- A complex, fine-grained type system with compound types.
- Brian Kernighan: "[...] each object in a program has a well-defined type which implicitly defines the legal values of and operations on the object. The language guarantees that it will prohibit illegal values and operations, by some mixture of compile- and run-time checking."
Variation across programming languages 
Note that some of these definitions are contradictory, others are merely orthogonal, and still others are special cases (with additional constraints) of other, more "liberal" (less strong) definitions. Because of the wide divergence among these definitions, it is possible to defend claims about most programming languages that they are either strongly or weakly typed. For instance:
- Java, C#, Pascal, Ada and C require all variables to have a defined type and support the use of explicit casts of arithmetic values to other arithmetic types. Java, C#, Ada and Pascal are often said to be more strongly typed than C, a claim that is probably based on the fact that C supports more kinds of implicit conversions, and C also allows pointer values to be explicitly cast while Java and Pascal do not. Java itself may be considered more strongly typed than Pascal as manners of evading the static type system in Java are controlled by the Java Virtual Machine's dynamic type system. C# is similar to Java in that respect, though it allows disabling dynamic type checking by explicitly putting code segments in an "unsafe context". Pascal's type system has been described as "too strong", because the size of an array or string is part of its type, making some programming tasks very difficult.
- The object-oriented programming languages Smalltalk, Ruby, Python, and Self are all "strongly typed" in the sense that typing errors are prevented at runtime and they do little implicit type conversion, but these languages make no use of static type checking: the compiler does not check or enforce type constraint rules.
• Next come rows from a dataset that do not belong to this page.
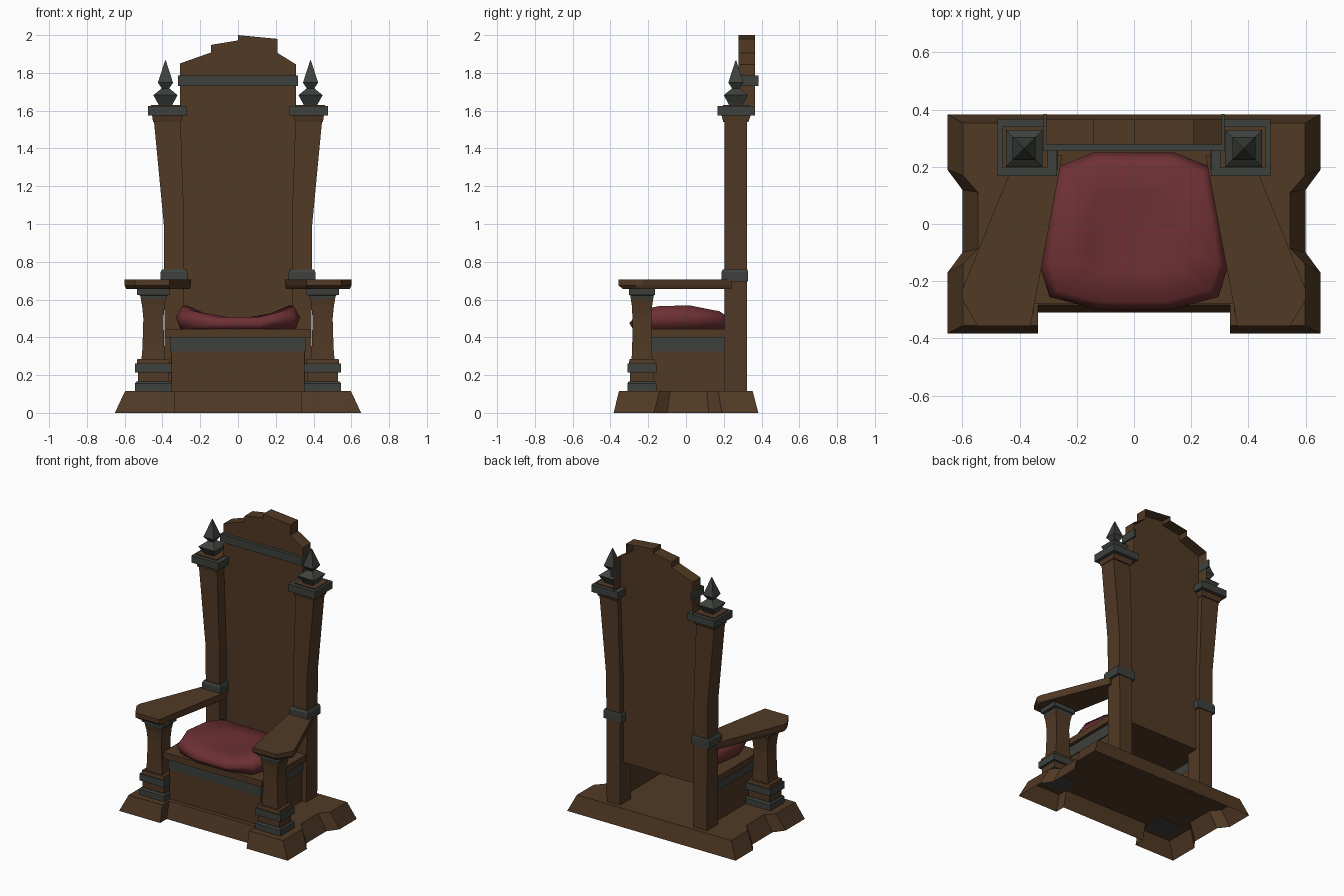
import bpy, bmesh, math

if "Cube" in bpy.data.objects:
    bpy.data.objects.remove(bpy.data.objects["Cube"])


def material(name, col):
    m = bpy.data.materials.new(name)
    m.diffuse_color = (*col, 1)
    m.use_nodes = True
    m.node_tree.nodes["Principled BSDF"].inputs["Base Color"].default_value = m.diffuse_color
    return m


WOOD = material("dark wood", (0.082, 0.041, 0.018))
IRON = material("grey iron", (0.047, 0.053, 0.046))
RED = material("red cloth", (0.155, 0.03, 0.034))


def loft(name, rings, mat, bottom=True, top=True, closed=True):
    """Skin a stack of equal-length point rings, with optional caps."""
    bm = bmesh.new()
    vs = [[bm.verts.new(p) for p in r] for r in rings]
    n = len(rings[0])
    for a, b in zip(vs, vs[1:]):
        for i in range(n if closed else n - 1):
            j = (i + 1) % n
            bm.faces.new((a[i], a[j], b[j], b[i]))
    if bottom:
        bm.faces.new(vs[0][::-1])
    if top:
        bm.faces.new(vs[-1])
    bmesh.ops.recalc_face_normals(bm, faces=bm.faces)
    me = bpy.data.meshes.new(name)
    bm.to_mesh(me)
    bm.free()
    me.materials.append(mat)
    ob = bpy.data.objects.new(name, me)
    bpy.context.collection.objects.link(ob)
    return ob


def rect(x0, x1, y0, y1, z):
    return [(x0, y0, z), (x1, y0, z), (x1, y1, z), (x0, y1, z)]


def box(name, x0, x1, y0, y1, z0, z1, mat):
    return loft(name, [rect(x0, x1, y0, y1, z0), rect(x0, x1, y0, y1, z1)], mat)


def centred(cx, cy, tiers):
    return [rect(cx - hx, cx + hx, cy - hy, cy + hy, z) for z, hx, hy in tiers]


def pair(name, rings, mat):
    """Loft the +x part and its mirrored twin."""
    for side, s in (("right", 1), ("left", -1)):
        loft(f"{name}_{side}", [[(s * x, y, z) for x, y, z in r] for r in rings], mat)


def symmetric(half, z):
    """Right-half outline (front to back) completed across x = 0."""
    return [(x, y, z) for x, y in half] + [(-x, y, z) for x, y in reversed(half)]


# plinth with notched sides, open underneath
foot = [(.335, -.31), (.335, -.383), (.652, -.383), (.652, -.17),
        (.6, -.1), (.6, .12), (.652, .19), (.652, .383)]
cap = [(.335, -.283), (.335, -.355), (.598, -.355), (.598, -.14),
       (.545, -.085), (.545, .11), (.598, .17), (.598, .353)]
loft("plinth", [symmetric(foot, 0), symmetric(cap, .115)], WOOD, bottom=False)


# seat box: three walls, open at the back
def u_wall(name, hx, yf, z0, z1, mat):
    path = [(-hx, .27), (-hx, yf), (hx, yf), (hx, .27)]
    ob = loft(name, [[(x, y, z) for x, y in path] for z in (z0, z1)], mat,
              False, False, closed=False)
    mod = ob.modifiers.new("thickness", 'SOLIDIFY')
    mod.thickness = .008
    mod.offset = 0


u_wall("seat_box", .35, -.25, .115, .33, WOOD)
u_wall("seat_band", .357, -.257, .325, .402, IRON)
box("seat_plank", -.383, .383, -.28, .285, .40, .445, WOOD)

# dished cushion
half = [(.12, -.30), (.295, -.255), (.328, -.15), (.3, .03), (.265, .2), (.14, .25)]


def cushion_ring(scale, z_of):
    pts = [(x * scale, (y + .025) * scale - .025, 0) for x, y, _ in symmetric(half, 0)]
    return [(x, y, z_of(x, y)) for x, y, _ in pts]


def crown(x, y):
    side = min(max((abs(x) - .13) / .14, 0), 1)
    fall = max(0, abs(y + .03) - .1)
    return .508 + .06 * side - .2 * fall * side


cushion = loft("cushion", [
    cushion_ring(.93, lambda x, y: .443),
    cushion_ring(1.0, lambda x, y: .475 + .03 * (abs(x) > .2)),
    cushion_ring(.9, crown),
    cushion_ring(.5, crown),
    cushion_ring(.2, lambda x, y: .505)], RED)
for p in cushion.data.polygons:
    p.use_smooth = True

# back panel sheet with stepped crest
crest = [(.307, 1.6), (.307, 1.845), (.21, 1.905), (.21, 1.98), (0, 2.0), (0, 1.972),
         (-.143, 1.948), (-.143, 1.908), (-.307, 1.85), (-.307, 1.6)]
outline = [(.29, .40)] + crest + [(-.29, .40)]
loft("back_panel", [[(x, y, z) for x, z in outline] for y in (.278, .286)], WOOD)
# crest rim behind the sheet
rim = loft("crest_rim", [[(x, y, z) for x, z in crest] for y in (.28, .366)], WOOD,
           False, False, closed=False)
# crest band: front strip and side returns
box("crest_band", -.315, .315, .255, .279, 1.73, 1.785, IRON)
pair("crest_band_end", [rect(.305, .317, .255, .385, z) for z in (1.73, 1.785)], IRON)

# rear posts, leaning outward at the top
pair("rear_post", [rect(.285, .388, .203, .322, .11), rect(.285, .393, .203, .322, 1.0),
                   rect(.304, .445, .203, .322, 1.545)], WOOD)
pair("post_neck", [rect(.30, .45, .197, .33, 1.54), rect(.29, .455, .188, .342, 1.576)], WOOD)
pair("post_collar", [rect(.268, .41, .188, .328, z) for z in (.695, .745)]
     + [rect(.275, .402, .195, .326, .76)], IRON)
pair("post_cap", [rect(.269, .477, .168, .366, z) for z in (1.574, 1.624)], IRON)
pair("post_cap_top", [rect(.302, .46, .195, .34, z) for z in (1.62, 1.63)], WOOD)
# four-sided spear finials
pair("finial", centred(.384, .264, [
    (1.628, .035, .035), (1.642, .042, .042), (1.682, .064, .064), (1.718, .02, .02),
    (1.748, .04, .04), (1.866, .002, .002)]), IRON)

# armrests
arm_top = [(.25, .24), (.362, -.357), (.545, -.357), (.6, -.265), (.6, -.23), (.43, .19), (.41, .24)]
arm_low = [(.255, .24), (.37, -.333), (.535, -.333), (.592, -.255), (.592, -.225), (.425, .19), (.405, .24)]
pair("armrest", [[(x, y, .655) for x, y in arm_low], [(x, y, .675) for x, y in arm_top],
                 [(x, y, .705) for x, y in arm_top]], WOOD)

# arm posts: stacked base blocks, waisted column, capital
AX, AY = .448, -.233
pair("arm_post_foot", centred(AX, AY, [(.112, .098, .078), (.155, .098, .078), (.166, .09, .07)]), IRON)
pair("arm_post_block", centred(AX, AY, [(.16, .082, .064), (.22, .082, .064)]), WOOD)
pair("arm_post_ring", centred(AX, AY, [(.215, .098, .078), (.262, .098, .078)]), IRON)
pair("arm_post_column", centred(AX, AY, [
    (.26, .088, .07), (.285, .085, .066), (.286, .063, .055), (.34, .058, .052),
    (.5, .053, .05), (.57, .06, .054), (.605, .067, .06)]), WOOD)
pair("arm_post_capital", centred(AX, AY, [
    (.598, .064, .058), (.622, .07, .062), (.625, .086, .068), (.657, .088, .07)]), IRON)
The term duck typing is now used to describe the dynamic typing paradigm used by the languages in this group.
- The Lisp family of languages are all "strongly typed" in the sense that typing errors are prevented at runtime. Some Lisp dialects like Common Lisp or Clojure do support various forms of type declarations and some compilers (CMUCL and related) use these declarations together with type inference to enable various optimizations and also limited forms of compile time type checks.
- Standard ML, F#, OCaml and Haskell have purely static type systems, in which the compiler automatically infers a precise type for all values. These languages (along with most functional languages) are considered to have stronger type systems than Java, as they permit no implicit type conversions. While OCaml's libraries allow one form of evasion (Object magic), this feature remains unused in most applications.
- Visual Basic is a hybrid language. In addition to including statically typed variables, it includes a "Variant" data type that can store data of any type. Its implicit casts are fairly liberal where, for example, one can sum string variants and pass the result into an integer variable.
- Assembly language and Forth have been said to be untyped. There is no type checking; it is up to the programmer to ensure that data given to functions is of the appropriate type. Any type conversion required is explicit.
For this reason, writers who wish to write unambiguously about type systems often eschew the term "strong typing" in favor of specific expressions such as "type safety".
See also 
- Data type includes a more thorough discussion of typing issues
- Comparison of programming languages has a table of languages showing whether or not they are strongly typed
- Type system
- Type safety
- ftp://gatekeeper.research.compaq.com/pub/DEC/SRC/research-reports/SRC-045.pdf page 3
- Cunningham & Cunningham Wiki
- Brian Kernighan in Why Pascal is not my favourite language
- Infoworld April 25th 1983
- Brian Kernighan: Why Pascal is not my favourite language
- Common Lisp HyperSpec, Types and Classes
- CMUCL User's Manual: The Compiler, Types in Python